__Exercise aim__:
What is the number of lines in the data that contain "MINT"? Respond with nothing else.

__Dataset entries__:

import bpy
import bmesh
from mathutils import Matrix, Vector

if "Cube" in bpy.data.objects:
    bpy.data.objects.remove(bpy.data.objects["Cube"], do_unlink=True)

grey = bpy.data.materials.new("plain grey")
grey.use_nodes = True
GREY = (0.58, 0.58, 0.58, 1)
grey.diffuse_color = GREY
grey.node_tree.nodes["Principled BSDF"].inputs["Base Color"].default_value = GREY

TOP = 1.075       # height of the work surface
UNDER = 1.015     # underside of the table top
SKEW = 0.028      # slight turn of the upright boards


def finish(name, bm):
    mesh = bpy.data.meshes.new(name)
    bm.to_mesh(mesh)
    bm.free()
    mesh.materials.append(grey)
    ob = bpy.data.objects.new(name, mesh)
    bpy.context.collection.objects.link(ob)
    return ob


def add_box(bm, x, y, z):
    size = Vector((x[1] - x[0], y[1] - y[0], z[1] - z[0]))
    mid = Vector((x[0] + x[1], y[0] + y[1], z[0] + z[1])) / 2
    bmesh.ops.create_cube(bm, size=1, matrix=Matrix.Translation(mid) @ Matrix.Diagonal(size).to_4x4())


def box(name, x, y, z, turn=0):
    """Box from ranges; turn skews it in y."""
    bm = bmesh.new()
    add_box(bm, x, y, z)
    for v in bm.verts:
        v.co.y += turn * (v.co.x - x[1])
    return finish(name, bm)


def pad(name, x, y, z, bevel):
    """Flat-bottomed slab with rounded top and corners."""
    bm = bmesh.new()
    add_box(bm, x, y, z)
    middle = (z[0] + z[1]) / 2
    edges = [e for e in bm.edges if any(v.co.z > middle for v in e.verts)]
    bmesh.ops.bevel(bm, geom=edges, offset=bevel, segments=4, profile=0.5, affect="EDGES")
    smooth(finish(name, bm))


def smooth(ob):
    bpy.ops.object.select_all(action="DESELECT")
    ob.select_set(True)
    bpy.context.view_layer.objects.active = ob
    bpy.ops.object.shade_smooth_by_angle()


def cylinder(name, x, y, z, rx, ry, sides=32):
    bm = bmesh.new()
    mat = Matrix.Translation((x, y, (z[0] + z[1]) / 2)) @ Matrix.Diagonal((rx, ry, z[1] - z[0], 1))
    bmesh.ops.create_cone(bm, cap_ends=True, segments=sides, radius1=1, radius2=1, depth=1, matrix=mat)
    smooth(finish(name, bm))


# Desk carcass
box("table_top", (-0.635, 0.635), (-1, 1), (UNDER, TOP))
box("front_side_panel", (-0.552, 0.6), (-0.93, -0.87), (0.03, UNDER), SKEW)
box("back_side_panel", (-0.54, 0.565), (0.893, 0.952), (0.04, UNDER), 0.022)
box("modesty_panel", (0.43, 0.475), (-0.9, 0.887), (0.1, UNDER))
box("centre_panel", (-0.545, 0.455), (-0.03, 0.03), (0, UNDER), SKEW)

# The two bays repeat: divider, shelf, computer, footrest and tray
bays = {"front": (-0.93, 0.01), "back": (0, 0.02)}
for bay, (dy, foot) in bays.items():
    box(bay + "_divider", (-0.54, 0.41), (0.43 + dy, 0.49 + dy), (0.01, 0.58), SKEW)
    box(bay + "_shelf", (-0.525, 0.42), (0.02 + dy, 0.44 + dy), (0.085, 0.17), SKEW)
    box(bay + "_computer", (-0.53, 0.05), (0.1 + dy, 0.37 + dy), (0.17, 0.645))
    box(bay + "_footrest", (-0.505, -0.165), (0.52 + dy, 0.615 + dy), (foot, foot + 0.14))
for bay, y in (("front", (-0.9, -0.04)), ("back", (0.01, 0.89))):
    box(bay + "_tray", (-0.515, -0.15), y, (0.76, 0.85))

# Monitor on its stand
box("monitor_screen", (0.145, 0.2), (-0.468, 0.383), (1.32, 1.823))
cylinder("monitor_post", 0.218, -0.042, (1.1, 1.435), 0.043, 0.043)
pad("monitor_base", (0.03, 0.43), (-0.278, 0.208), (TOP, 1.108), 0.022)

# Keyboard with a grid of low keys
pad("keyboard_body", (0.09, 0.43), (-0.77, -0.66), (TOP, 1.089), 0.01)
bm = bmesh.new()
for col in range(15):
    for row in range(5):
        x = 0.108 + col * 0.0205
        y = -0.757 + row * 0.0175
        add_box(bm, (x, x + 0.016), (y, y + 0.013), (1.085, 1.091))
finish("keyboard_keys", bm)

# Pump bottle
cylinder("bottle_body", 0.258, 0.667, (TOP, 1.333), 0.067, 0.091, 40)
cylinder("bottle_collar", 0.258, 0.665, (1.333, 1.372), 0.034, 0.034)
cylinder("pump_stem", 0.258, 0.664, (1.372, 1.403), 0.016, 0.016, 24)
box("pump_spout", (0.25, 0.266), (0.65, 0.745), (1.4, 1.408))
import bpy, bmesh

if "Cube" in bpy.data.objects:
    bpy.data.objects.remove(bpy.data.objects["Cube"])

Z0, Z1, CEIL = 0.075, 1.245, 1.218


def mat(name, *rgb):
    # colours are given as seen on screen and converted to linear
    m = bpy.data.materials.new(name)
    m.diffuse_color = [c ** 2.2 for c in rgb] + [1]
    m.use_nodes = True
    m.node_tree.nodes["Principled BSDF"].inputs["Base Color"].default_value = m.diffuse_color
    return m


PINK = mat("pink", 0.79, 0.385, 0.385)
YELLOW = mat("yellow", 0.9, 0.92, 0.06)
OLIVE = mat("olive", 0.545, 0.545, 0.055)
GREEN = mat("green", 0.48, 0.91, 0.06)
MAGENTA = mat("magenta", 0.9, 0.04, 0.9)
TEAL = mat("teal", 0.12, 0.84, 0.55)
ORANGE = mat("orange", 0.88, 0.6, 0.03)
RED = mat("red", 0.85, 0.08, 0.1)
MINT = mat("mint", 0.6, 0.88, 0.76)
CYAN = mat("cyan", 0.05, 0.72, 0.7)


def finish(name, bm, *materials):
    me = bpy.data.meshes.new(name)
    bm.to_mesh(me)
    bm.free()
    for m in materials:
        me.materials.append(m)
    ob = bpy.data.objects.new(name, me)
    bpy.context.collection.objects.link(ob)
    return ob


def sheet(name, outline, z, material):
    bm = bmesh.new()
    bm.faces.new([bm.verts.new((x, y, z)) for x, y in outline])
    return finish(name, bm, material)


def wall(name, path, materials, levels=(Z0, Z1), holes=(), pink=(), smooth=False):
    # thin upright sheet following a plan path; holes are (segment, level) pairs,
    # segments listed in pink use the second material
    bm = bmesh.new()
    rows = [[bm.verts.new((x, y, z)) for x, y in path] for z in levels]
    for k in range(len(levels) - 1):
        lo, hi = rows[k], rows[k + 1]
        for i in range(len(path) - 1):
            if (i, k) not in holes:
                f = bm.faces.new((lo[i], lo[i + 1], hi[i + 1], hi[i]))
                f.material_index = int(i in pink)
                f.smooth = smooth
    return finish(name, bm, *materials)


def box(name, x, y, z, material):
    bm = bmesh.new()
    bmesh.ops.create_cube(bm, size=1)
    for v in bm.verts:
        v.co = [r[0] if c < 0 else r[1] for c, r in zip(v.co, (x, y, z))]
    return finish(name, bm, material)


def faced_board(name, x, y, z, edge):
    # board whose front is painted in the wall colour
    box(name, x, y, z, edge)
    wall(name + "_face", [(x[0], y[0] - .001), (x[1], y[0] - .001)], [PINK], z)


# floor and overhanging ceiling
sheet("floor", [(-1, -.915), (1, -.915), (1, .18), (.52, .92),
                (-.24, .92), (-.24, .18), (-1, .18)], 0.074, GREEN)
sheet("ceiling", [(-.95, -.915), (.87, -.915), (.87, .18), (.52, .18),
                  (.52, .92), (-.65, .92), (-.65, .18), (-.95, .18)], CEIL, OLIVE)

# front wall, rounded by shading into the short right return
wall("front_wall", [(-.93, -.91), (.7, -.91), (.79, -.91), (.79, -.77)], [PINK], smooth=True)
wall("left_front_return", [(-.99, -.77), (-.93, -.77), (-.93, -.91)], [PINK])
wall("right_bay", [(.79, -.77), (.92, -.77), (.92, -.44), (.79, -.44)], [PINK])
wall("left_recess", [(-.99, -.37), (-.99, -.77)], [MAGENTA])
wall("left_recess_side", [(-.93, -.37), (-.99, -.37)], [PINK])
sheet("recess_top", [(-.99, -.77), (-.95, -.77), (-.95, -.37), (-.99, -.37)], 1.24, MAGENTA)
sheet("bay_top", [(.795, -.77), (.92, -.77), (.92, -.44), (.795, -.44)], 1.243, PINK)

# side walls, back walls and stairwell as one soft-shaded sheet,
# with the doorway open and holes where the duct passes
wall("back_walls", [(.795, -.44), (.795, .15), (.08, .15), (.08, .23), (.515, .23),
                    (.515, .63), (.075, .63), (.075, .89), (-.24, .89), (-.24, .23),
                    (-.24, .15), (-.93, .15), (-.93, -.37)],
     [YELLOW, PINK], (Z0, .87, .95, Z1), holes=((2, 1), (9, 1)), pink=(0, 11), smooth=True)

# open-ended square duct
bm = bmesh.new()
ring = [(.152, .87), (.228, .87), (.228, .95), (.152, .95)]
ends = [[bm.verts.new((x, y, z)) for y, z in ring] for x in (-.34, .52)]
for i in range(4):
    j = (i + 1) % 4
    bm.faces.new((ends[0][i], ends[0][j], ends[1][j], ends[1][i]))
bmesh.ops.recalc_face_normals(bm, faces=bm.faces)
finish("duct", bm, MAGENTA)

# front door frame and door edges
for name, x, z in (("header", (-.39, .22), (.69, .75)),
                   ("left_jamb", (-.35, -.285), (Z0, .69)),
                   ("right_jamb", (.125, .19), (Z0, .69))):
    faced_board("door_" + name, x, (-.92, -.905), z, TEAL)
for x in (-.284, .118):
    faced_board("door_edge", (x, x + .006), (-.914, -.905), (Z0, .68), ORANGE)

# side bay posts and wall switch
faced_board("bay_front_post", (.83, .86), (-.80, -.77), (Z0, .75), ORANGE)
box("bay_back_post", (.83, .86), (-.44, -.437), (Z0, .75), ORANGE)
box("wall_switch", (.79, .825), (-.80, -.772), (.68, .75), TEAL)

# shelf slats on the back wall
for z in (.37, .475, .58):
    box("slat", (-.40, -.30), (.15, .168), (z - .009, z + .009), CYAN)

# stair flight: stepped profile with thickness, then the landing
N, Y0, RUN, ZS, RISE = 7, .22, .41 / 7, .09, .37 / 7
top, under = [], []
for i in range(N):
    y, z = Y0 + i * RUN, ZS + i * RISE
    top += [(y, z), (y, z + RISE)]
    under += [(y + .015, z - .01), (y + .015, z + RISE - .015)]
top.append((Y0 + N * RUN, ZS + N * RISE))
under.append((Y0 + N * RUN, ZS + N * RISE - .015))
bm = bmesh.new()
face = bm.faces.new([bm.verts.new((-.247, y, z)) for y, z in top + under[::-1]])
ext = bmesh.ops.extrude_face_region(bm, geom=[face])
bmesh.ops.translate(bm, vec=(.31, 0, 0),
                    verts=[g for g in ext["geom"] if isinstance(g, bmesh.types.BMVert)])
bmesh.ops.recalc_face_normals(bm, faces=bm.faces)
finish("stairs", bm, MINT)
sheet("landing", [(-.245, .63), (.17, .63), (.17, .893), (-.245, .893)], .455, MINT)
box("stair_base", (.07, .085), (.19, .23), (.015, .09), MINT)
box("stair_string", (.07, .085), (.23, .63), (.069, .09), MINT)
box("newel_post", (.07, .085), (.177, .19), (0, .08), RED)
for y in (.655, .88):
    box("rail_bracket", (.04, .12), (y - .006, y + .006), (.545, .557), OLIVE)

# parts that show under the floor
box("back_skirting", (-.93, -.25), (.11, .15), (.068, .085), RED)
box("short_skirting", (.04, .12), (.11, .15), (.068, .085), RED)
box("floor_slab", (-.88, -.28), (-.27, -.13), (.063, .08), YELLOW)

__Expected answer__:
5